One of the most obvious benefits of clean water, decent toilets and good hygiene is that people are healthier.
The other side of the coin is that without these essentials, diseases such as diarrhoea and acute respiratory infections spread. Children are especially vulnerable. Mothers too - pregnant women need to have access to clean water, toilets and be in a hygienic environment to have the best chances of a healthy pregnancy and safe delivery.
Furthermore, people who are already sick, particularly those suffering from long-term debilitating illnesses such as HIV/AIDS, have greater water and sanitation needs than healthy people.
We aim to have an integrated approach: improved health and improved water, toilets and hygiene have to go hand in hand. There’s little point giving a child protection against malaria if they are still drinking dirty water.
While we don’t work directly in the health sector, for example by funding health care facilities or doctors, we are working increasingly closely with health professionals and hygiene educators, because the links between health and hygiene are so strong.
In our influencing work, we are working hard to ensure that greater funding and action within the health sector is targeted at clean water, toilets and hygiene.
We plan to do even more work in this area going forward, so that clean water, toilets and hygiene are helping to stop the spread of disease in communities and are integrated into health care facilities to ensure everyone can enjoy high-quality health services.

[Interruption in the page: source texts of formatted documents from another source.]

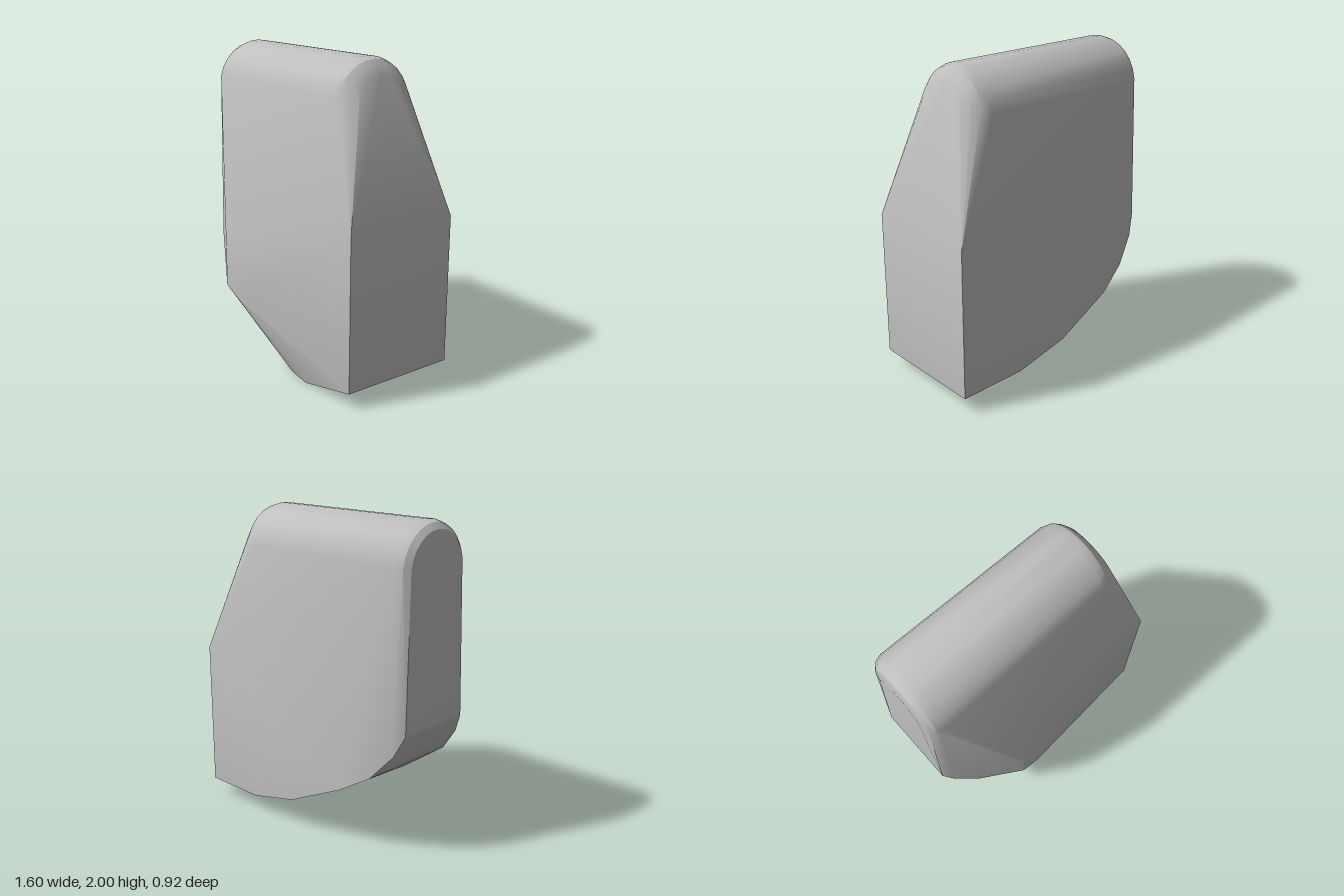
import * as THREE from 'three';
import { ConvexGeometry } from 'three/addons/geometries/ConvexGeometry.js';
import { toCreasedNormals } from 'three/addons/utils/BufferGeometryUtils.js';

export function createModel() {
  const group = new THREE.Group();
  const stone = new THREE.MeshStandardMaterial({ color: 0xbfbfbf });
  stone.name = 'stone grey';
  const points = [];
  const add = (x, y, z) => points.push(new THREE.Vector3(x, y, z));

  // Rounded ridge along the top: arcs that shrink towards both ends
  const ridge = (x, inset, lean = 0) => {
    const r = 0.285 - inset;
    for (let i = 0; i <= 12; i++) {
      const a = THREE.MathUtils.degToRad(12 + (160 * i) / 12);
      const y = 1.715 + r * Math.sin(a);
      add(x + lean * (1.9 - y), y, -0.05 + r * Math.cos(a));
    }
  };
  ridge(-0.8, 0.11);
  ridge(-0.785, 0.05);
  ridge(-0.755, 0.015);
  ridge(-0.71, 0);
  ridge(0.47, 0);
  ridge(0.52, 0.015);
  ridge(0.555, 0.05, 0.1);
  ridge(0.58, 0.1, 0.22);

  // Flat end on the left side
  for (const y of [0.1, 1.05]) {
    add(0.8, y, 0.325);
    add(0.8, y, -0.44);
  }

  // Narrow end with its curved lower corner
  add(-0.8, 0.8, 0.2);
  add(-0.8, 0.8, -0.32);
  add(-0.74, 0.67, 0.24);
  add(-0.74, 0.67, -0.355);
  add(-0.6, 0.5, 0.31);
  add(-0.6, 0.51, -0.4);

  // Front bulge and foot
  add(-0.33, 0.46, 0.46);
  add(-0.33, 0.7, 0.46);
  add(-0.2, 0.4, 0.455);
  add(0.38, 0, 0.33);
  add(0.2, 0, 0.31);
  add(0.22, 0, 0.22);
  add(-0.45, 0.39, 0.1);

  // Curved lower back edge
  add(0.36, 0.11, -0.45);
  add(0, 0.2, -0.46);
  add(-0.4, 0.39, -0.445);

  const geometry = toCreasedNormals(new ConvexGeometry(points), 0.42);
  const block = new THREE.Mesh(geometry, stone);
  block.name = 'facetedBlock';
  group.add(block);
  return group;
}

We’re working to achieve gender equality, ensuring women and girls are involved.
We seek to tackle exclusion and marginalisation wherever it occurs.
Building services that last
We’re focused on ensuring that water and sanitation services continue to work over time.